▶ Instructions to follow:
The answer should hold only the lines from the beginning of the listing below to the line containing "bpy.ops.object.select_all(action='DESELECT')", both included, with every picture left out.

※ ※ ※

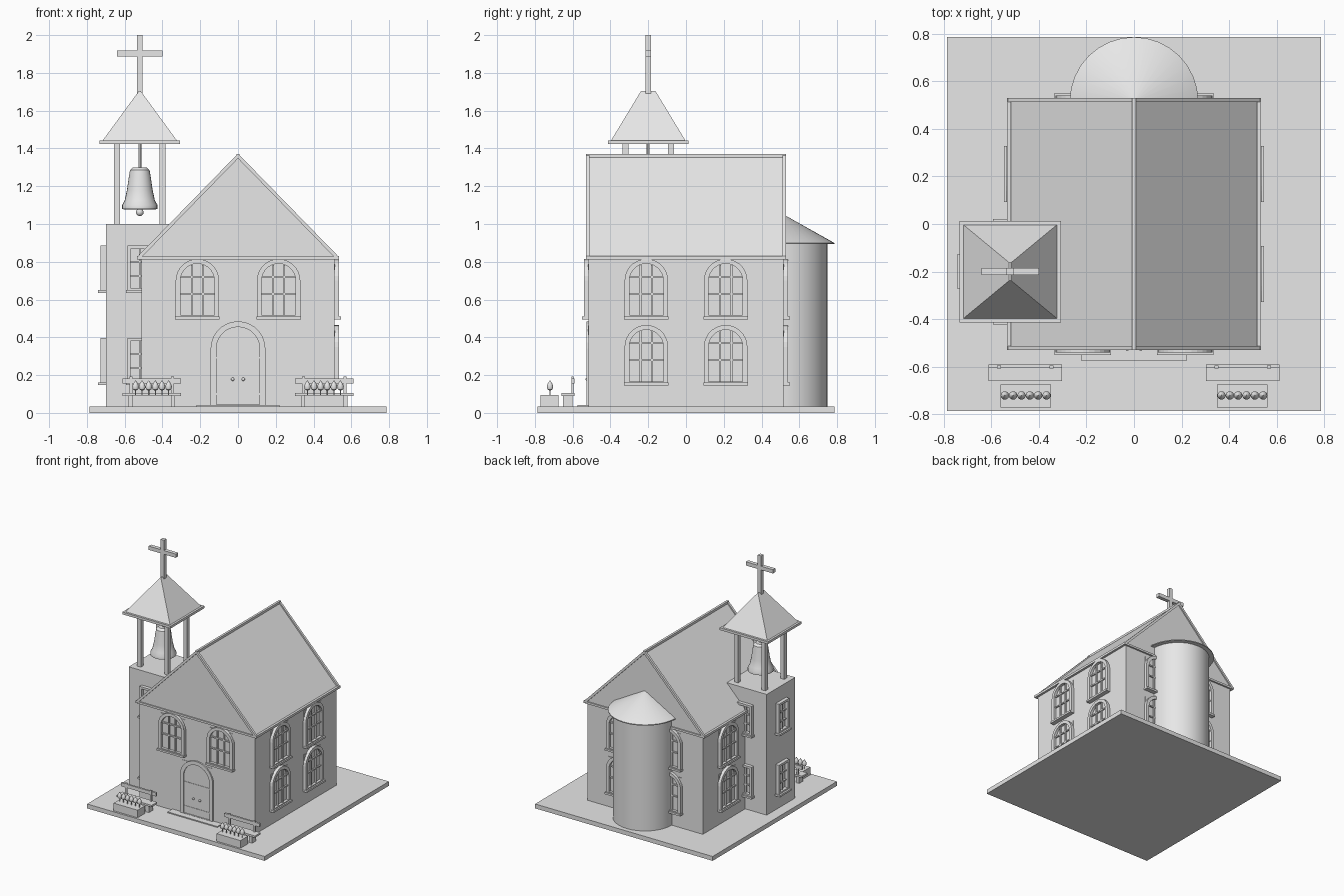
import bpy, bmesh, math
from mathutils import Vector, Matrix

old = bpy.data.objects.get("Cube")
if old:
    bpy.data.objects.remove(old, do_unlink=True)

stone = bpy.data.materials.new("pale_grey")
stone.use_nodes = True
stone.diffuse_color = (0.8, 0.8, 0.8, 1)
stone.node_tree.nodes["Principled BSDF"].inputs["Base Color"].default_value = (0.8, 0.8, 0.8, 1)


def finish(bm, name, loc=(0, 0, 0), turn=0, smooth=False):
    bmesh.ops.recalc_face_normals(bm, faces=bm.faces)
    mesh = bpy.data.meshes.new(name)
    bm.to_mesh(mesh)
    bm.free()
    mesh.materials.append(stone)
    ob = bpy.data.objects.new(name, mesh)
    bpy.context.collection.objects.link(ob)
    ob.location = loc
    ob.rotation_euler.z = math.radians(turn)
    if smooth:
        bpy.ops.object.select_all(action='DESELECT')
        bpy.context.view_layer.objects.active = ob
        ob.select_set(True)
        bpy.ops.object.shade_smooth_by_angle(angle=math.radians(35))
    return ob


def box(bm, x0, x1, y0, y1, z0, z1):
    size = Matrix.Diagonal((x1 - x0, y1 - y0, z1 - z0, 1))
    mid = Matrix.Translation(((x0 + x1) / 2, (y0 + y1) / 2, (z0 + z1) / 2))
    bmesh.ops.create_cube(bm, size=1, matrix=mid @ size)


def block(name, *bounds):
    bm = bmesh.new()
    box(bm, *bounds)
    return finish(bm, name)


def beam(bm, a, b, w):
    # square bar between two points
    a, b = Vector(a), Vector(b)
    d = b - a
    m = Matrix.Translation((a + b) / 2) @ d.to_track_quat('Z', 'Y').to_matrix().to_4x4()
    bmesh.ops.create_cube(bm, size=1, matrix=m @ Matrix.Diagonal((w, w, d.length, 1)))


def prism(bm, pts, y0, y1):
    # extrude an x-z outline along y
    f = bm.faces.new([bm.verts.new((x, y0, z)) for x, z in pts])
    new = bmesh.ops.extrude_face_region(bm, geom=[f])["geom"]
    bmesh.ops.translate(bm, vec=(0, y1 - y0, 0), verts=[v for v in new if isinstance(v, bmesh.types.BMVert)])


def lathe(bm, profile, steps, at=(0, 0, 0)):
    rings = [[bm.verts.new((at[0] + r * math.cos(math.tau * i / steps),
                            at[1] + r * math.sin(math.tau * i / steps), at[2] + z))
              for i in range(steps)] for r, z in profile]
    for a, b in zip(rings, rings[1:]):
        for i in range(steps):
            j = (i + 1) % steps
            bm.faces.new((a[i], a[j], b[j], b[i]))
    bm.faces.new(rings[0])
    bm.faces.new(rings[-1])


def arch(half, base, spring, n=14):
    top = [(half * math.cos(math.pi * i / n), spring + half * math.sin(math.pi * i / n)) for i in range(n + 1)]
    return [(half, base)] + top + [(-half, base)]


def ring(bm, outer, inner, y0, y1):
    # hollow frame between two outlines
    loops = [[bm.verts.new((x, y, z)) for x, z in pts]
             for pts, y in ((outer, y0), (outer, y1), (inner, y1), (inner, y0))]
    for a, b in zip(loops, loops[1:] + loops[:1]):
        for i in range(len(a)):
            j = (i + 1) % len(a)
            bm.faces.new((a[i], a[j], b[j], b[i]))


def arched_window(name, loc, turn):
    bm = bmesh.new()
    ring(bm, arch(0.115, 0.01, 0.205), arch(0.09, 0.022, 0.205), -0.025, 0.005)
    box(bm, -0.108, 0.108, -0.004, 0.005, 0.01, 0.292)
    for x in (-0.03, 0.03):
        box(bm, x - 0.005, x + 0.005, -0.015, 0, 0.01, 0.288)
    for z in (0.135, 0.225):
        box(bm, -0.09, 0.09, -0.015, 0, z - 0.005, z + 0.005)
    box(bm, -0.118, 0.118, -0.036, 0.005, 0, 0.015)
    finish(bm, name, loc, turn)


def square_window(name, loc, turn):
    bm = bmesh.new()
    rect = lambda h, a, b: [(h, a), (h, b), (-h, b), (-h, a)]
    ring(bm, rect(0.065, 0.01, 0.25), rect(0.048, 0.027, 0.233), -0.028, 0.005)
    box(bm, -0.005, 0.005, -0.014, 0.005, 0.02, 0.24)
    for z in (0.09, 0.165):
        box(bm, -0.05, 0.05, -0.014, 0.005, z - 0.005, z + 0.005)
    box(bm, -0.073, 0.073, -0.042, 0.005, 0, 0.015)
    finish(bm, name, loc, turn)


# ground and main hall
block("ground_slab", -0.785, 0.785, -0.785, 0.785, 0, 0.035)
block("front_step", -0.22, 0.22, -0.575, -0.5, 0.035, 0.043)
block("hall_walls", -0.51, 0.51, -0.515, 0.515, 0.03, 0.82)
bm = bmesh.new()
prism(bm, [(-0.52, 0.82), (0.52, 0.82), (0, 1.36)], -0.52, 0.52)
finish(bm, "gable_roof")

# raised bars along every edge of the roof
bm = bmesh.new()
for y in (-0.521, 0.521):
    beam(bm, (-0.525, y, 0.82), (0.525, y, 0.82), 0.016)
    for s in (-1, 1):
        beam(bm, (s * 0.525, y, 0.822), (0, y, 1.36), 0.018)
for x, z in ((-0.525, 0.822), (0.525, 0.822), (0, 1.361)):
    beam(bm, (x, -0.53, z), (x, 0.53, z), 0.018)
finish(bm, "roof_trim")

# hall windows
LOWER, UPPER = 0.145, 0.495
for s, side in ((-1, "right"), (1, "left")):
    arched_window("front_window_" + side, (s * 0.215, -0.515, UPPER), 0)
    for z, level in ((LOWER, "lower"), (UPPER, "upper")):
        arched_window(f"back_{level}_window_{side}", (s * 0.215, 0.515, z), 180)
        for y, end in ((-0.21, "front"), (0.21, "rear")):
            if s > 0 or y > 0:
                arched_window(f"{side}_{level}_{end}_window", (s * 0.51, y, z), s * 90)

# arched door
bm = bmesh.new()
ring(bm, arch(0.145, 0.04, 0.34), arch(0.115, 0.045, 0.34), -0.527, -0.51)
box(bm, -0.132, 0.132, -0.518, -0.51, 0.04, 0.462)
for z in (0.1, 0.293):
    box(bm, -0.115, 0.115, -0.521, -0.51, z - 0.004, z + 0.004)
for x in (-0.028, 0.028):
    bmesh.ops.create_uvsphere(bm, u_segments=10, v_segments=6, radius=0.009,
                              matrix=Matrix.Translation((x, -0.523, 0.178)))
finish(bm, "front_door")

# round apse with cone roof
bm = bmesh.new()
lathe(bm, [(0.235, 0.03), (0.235, 0.9)], 32, (0, 0.515, 0))
finish(bm, "apse_wall", smooth=True)
bm = bmesh.new()
lathe(bm, [(0.27, 0.893), (0.27, 0.9), (0.002, 1.05)], 32, (0, 0.515, 0))
finish(bm, "apse_roof", smooth=True)

# bell tower
TX, TY = -0.52, -0.2
block("tower_walls", TX - 0.18, TX + 0.18, TY - 0.18, TY + 0.18, 0.03, 1.0)
for z, level in ((0.147, "lower"), (0.635, "upper")):
    square_window(f"tower_front_{level}_window", (TX, TY - 0.18, z), 0)
    square_window(f"tower_back_{level}_window", (TX, TY + 0.18, z), 180)
    square_window(f"tower_side_{level}_window", (TX - 0.18, TY, z), -90)
bm = bmesh.new()
for x in (TX - 0.12, TX + 0.12):
    for y in (TY - 0.12, TY + 0.12):
        box(bm, x - 0.016, x + 0.016, y - 0.016, y + 0.016, 0.99, 1.43)
finish(bm, "belfry_posts")
block("belfry_eave", TX - 0.213, TX + 0.213, TY - 0.213, TY + 0.213, 1.423, 1.442)

# hipped belfry roof, pinched to a short ridge
bm = bmesh.new()
box(bm, -0.198, 0.198, -0.198, 0.198, 1.44, 1.705)
for v in bm.verts:
    if v.co.z > 1.6:
        v.co.x *= 0.02
        v.co.y *= 0.19
finish(bm, "belfry_roof", (TX, TY, 0))
bm = bmesh.new()
box(bm, -0.015, 0.015, -0.015, 0.015, 1.68, 2.0)
box(bm, -0.12, 0.12, -0.015, 0.015, 1.888, 1.918)
finish(bm, "roof_cross", (TX, TY, 0))

# bell with hanger and clapper
bm = bmesh.new()
lathe(bm, [(0.085, 1.078), (0.094, 1.08), (0.094, 1.1), (0.08, 1.125), (0.068, 1.18),
           (0.058, 1.25), (0.052, 1.285), (0.035, 1.3)], 24)
lathe(bm, [(0.008, 1.29), (0.008, 1.43)], 8)
bmesh.ops.create_uvsphere(bm, u_segments=12, v_segments=8, radius=0.02, matrix=Matrix.Translation((0, 0, 1.062)))
finish(bm, "bell", (TX, TY, 0), smooth=True)

# benches and flower boxes either side of the door
for s, side in ((-1, "right"), (1, "left")):
    bm = bmesh.new()
    box(bm, -0.155, 0.155, -0.66, -0.59, 0.09, 0.105)
    box(bm, -0.155, 0.155, -0.605, -0.59, 0.155, 0.183)
    for x in (-0.11, 0.11):
        box(bm, x - 0.014, x + 0.014, -0.65, -0.6, 0.03, 0.095)
        box(bm, x - 0.008, x + 0.008, -0.607, -0.595, 0.09, 0.192)
    finish(bm, "bench_" + side, (s * 0.457, 0, 0))
    block("flower_box_" + side, s * 0.455 - 0.106, s * 0.455 + 0.106, -0.77, -0.675, 0.03, 0.096)
    bm = bmesh.new()
    for i in range(6):
        lathe(bm, [(0.003, 0.09), (0.003, 0.118), (0.014, 0.125), (0.018, 0.138), (0.013, 0.154), (0.001, 0.172)],
              10, ((i - 2.5) * 0.035, 0, 0))
    finish(bm, "flowers_" + side, (s * 0.455, -0.72, 0), smooth=True)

※ ※ ※

▶ Response area:
import bpy, bmesh, math
from mathutils import Vector, Matrix

old = bpy.data.objects.get("Cube")
if old:
    bpy.data.objects.remove(old, do_unlink=True)

stone = bpy.data.materials.new("pale_grey")
stone.use_nodes = True
stone.diffuse_color = (0.8, 0.8, 0.8, 1)
stone.node_tree.nodes["Principled BSDF"].inputs["Base Color"].default_value = (0.8, 0.8, 0.8, 1)


def finish(bm, name, loc=(0, 0, 0), turn=0, smooth=False):
    bmesh.ops.recalc_face_normals(bm, faces=bm.faces)
    mesh = bpy.data.meshes.new(name)
    bm.to_mesh(mesh)
    bm.free()
    mesh.materials.append(stone)
    ob = bpy.data.objects.new(name, mesh)
    bpy.context.collection.objects.link(ob)
    ob.location = loc
    ob.rotation_euler.z = math.radians(turn)
    if smooth:
        bpy.ops.object.select_all(action='DESELECT')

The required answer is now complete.